“Christianity is based on faith and supported by reason,” McCallum continued. “My Christian faith is the most logical part of my existence. I am so thankful that Louisiana Baptists support programs such as this that strengthen and enrich my faith.”
SCIENCE AND FAITH COMPATIBLE
Michael Strauss, whose research at the Large Hadron Collider at CERN is testing predictions of the Standard Model of elementary particles, a particle physicist conducting experimental research at CERN laboratory near Geneva, Switzerland, said scientific discoveries give evidence for God.
“What we learn from science is the best apologetic,” Strauss said. “Scientific discoveries give evangelistic apologetic evidence for the trustworthiness of God.”
Stauss, author of “The Creator Revealed: A Physicist Examines the Big Bang and the Bible,” pointed to four characteristics of the universe that give “evidence beyond a reasonable doubt” for God: the universe had a beginning; the universe is finely-tuned to within extreme, narrow parameters; the earth is rare in being well-suited for life; and the universe’s capacity to be described in mathematical language implies design by an intelligent and personal designer.
Science undergirds faith, Strauss said, adding, “Apologetics is not just for unbelievers.

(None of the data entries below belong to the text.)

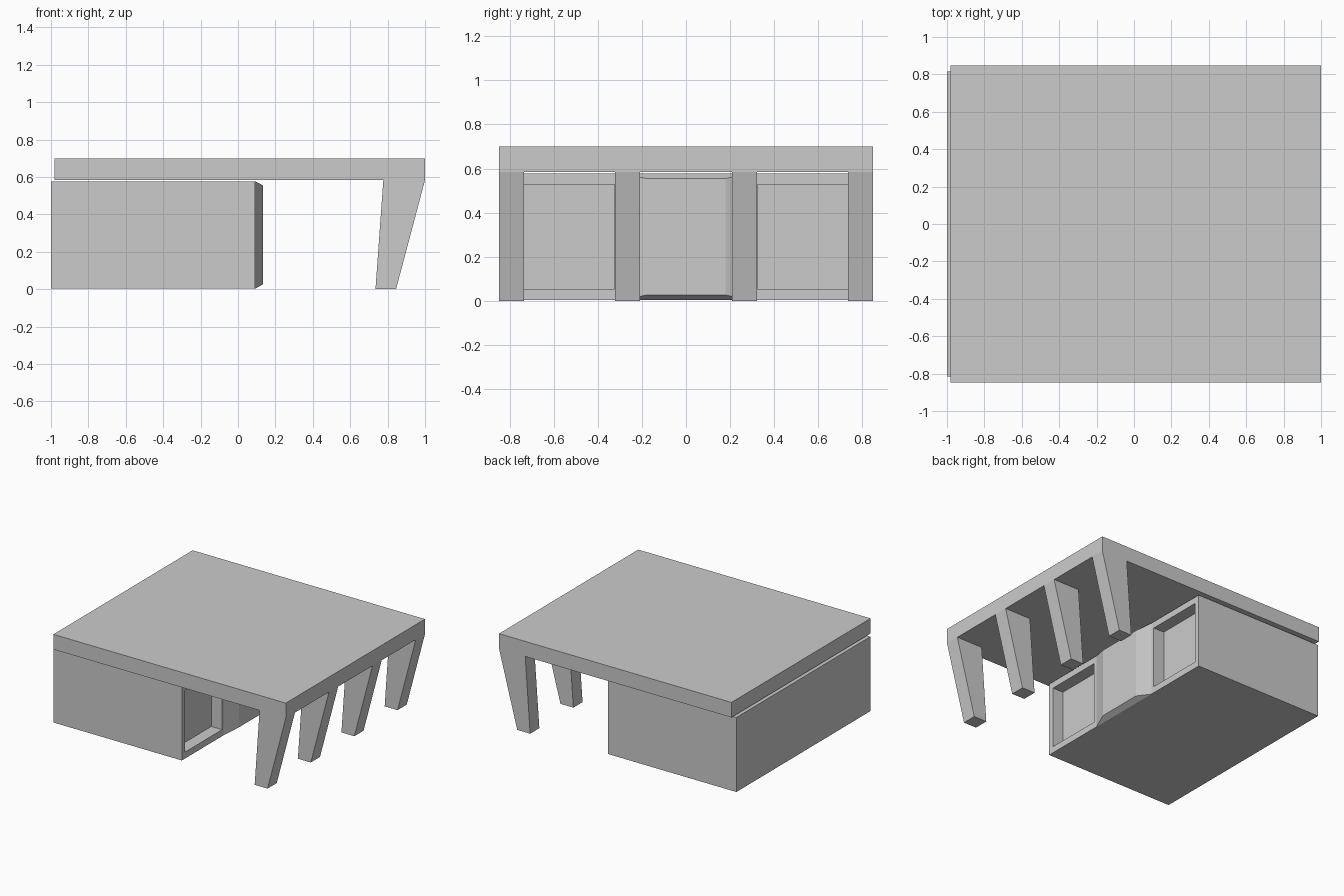
import bpy
import bmesh

if "Cube" in bpy.data.objects:
    bpy.data.objects.remove(bpy.data.objects["Cube"])


def mesh_object(name, verts, faces):
    mesh = bpy.data.meshes.new(name)
    mesh.from_pydata(verts, [], faces)
    bm = bmesh.new()
    bm.from_mesh(mesh)
    bmesh.ops.recalc_face_normals(bm, faces=bm.faces)
    bm.to_mesh(mesh)
    bm.free()
    obj = bpy.data.objects.new(name, mesh)
    bpy.context.collection.objects.link(obj)
    return obj


def prism(name, profile, y0, y1):
    """Extrude an (x, z) profile along y."""
    n = len(profile)
    verts = [(x, y, z) for y in (y0, y1) for x, z in profile]
    faces = [tuple(range(n)), tuple(range(2 * n - 1, n - 1, -1))]
    faces += [(i, (i + 1) % n, n + (i + 1) % n, n + i) for i in range(n)]
    return mesh_object(name, verts, faces)


def box(name, x0, x1, y0, y1, z0, z1):
    return prism(name, [(x0, z0), (x1, z0), (x1, z1), (x0, z1)], y0, y1)


# Flat roof slab
box("roof_slab", -0.98, 1.0, -0.847, 0.847, 0.584, 0.70)

# Row of four slanted support columns
column_profile = [(0.735, 0), (0.845, 0), (1.0, 0.584), (0.777, 0.584)]
for i, yc in enumerate((-0.791, -0.265, 0.265, 0.791)):
    prism(f"column_{i + 1}", column_profile, yc - 0.056, yc + 0.056)

# Building body with two recessed windows
body = box("building_body", -1.0, 0.092, -0.815, 0.815, 0.003, 0.577)
for i, s in enumerate((-1, 1)):
    y0, y1 = sorted((s * 0.325, s * 0.775))
    cutter = box(f"window_cutter_{i + 1}", -0.0, 0.3, y0, y1, 0.053, 0.527)
    cutter.hide_render = True
    cutter.hide_viewport = True
    mod = body.modifiers.new(f"window_{i + 1}", 'BOOLEAN')
    mod.operation = 'DIFFERENCE'
    mod.solver = 'EXACT'
    mod.object = cutter

# Chamfered entrance panel between the windows
panel_verts = []
for x, y, z0, z1 in ((0.092, 0.30, 0.003, 0.577), (0.133, 0.18, 0.026, 0.555)):
    panel_verts += [(x, -y, z0), (x, y, z0), (x, y, z1), (x, -y, z1)]
panel_faces = [(4, 5, 6, 7)] + [(i, (i + 1) % 4, 4 + (i + 1) % 4, 4 + i) for i in range(4)]
panel = mesh_object("entrance_panel", panel_verts, panel_faces)
# Keep the outward side of the open panel facing +x
if panel.data.polygons[0].normal.x < 0:
    panel.data.flip_normals()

It’s for us, to strengthen our faith.”
THE RESURRECTION IS KEY
Gary Habermas, NOBTS visiting professor of apologetics and distinguished research professor at Liberty University’s Rawlings School of Divinity, is the author, co-author, or editor of more than 43 books, many on the resurrection.
Today, many critical scholars recognize that the resurrection is supported by “extremely early” eyewitness reports that reflect a “high Christology,” the view that Christ is uniquely divine, Habermas said.
New Testament creeds, such as 1 Corinthians 15:3-4, are recognized by even agnostic scholars to pre-date Paul’s conversion, providing evidence for the resurrection that dates to within three to five years of the empty tomb, Habermas explained.
“There’s nothing like this in any religion, in any time,” Habermas said, emphasizing the importance of the 1 Corinthians 15:3-4 creed.
While other questions, such as genocide or the problem of evil, are important to answer, the Christian faith hinges on the resurrection, Habermas explained. “If the resurrection is true, Christianity follows,” Habermas said.
APATHY, TODAY’S BIGGEST CHALLENGE
Kyle Beshears, author of “Apatheism: How We Share When They Don’t Care,” called the culture’s indifference to God – apatheism-- a greater challenge to evangelism today than atheism.
“’Apatheism’ is when a person believes God is irrelevant and feels apathetic toward Him,” Beshears said. “A comfortably distracted society robs people of their motivation to care about God.”
Beshears traced the roots of apatheism to secularism and pluralism and the idea that many options for belief about God are equal, leading to culture’s conclusion that God does not matter.
Beshears suggested challenging apatheists to consider what life would be like if the object, goal, or relationship that the apatheist values suddenly disappeared. The question can lead the apatheist to doubt his values and can open the door for fruitful conversation, Beshears said, adding that this approach can be more effective than an apologetic approach.
“Doubt is a type of thinking that is more powerful than mere objective thinking alone,” Beshears said. “Doubt motivates us to think about things we didn’t care about before.”
TO LEARN MORE
Begun in 2009, the Defend conference is held each January. Conference registrants receive recordings of all plenary and breakout sessions. Information is available at defendthefaith.net.
“The Defend conference is unique among apologetics conferences,” Stewart said. “Not only does it invite world-class speakers but it is five-days of instruction, which means that conference attendees have the opportunity to interact with speakers over meals shared in the seminary cafeteria and coffee shop.”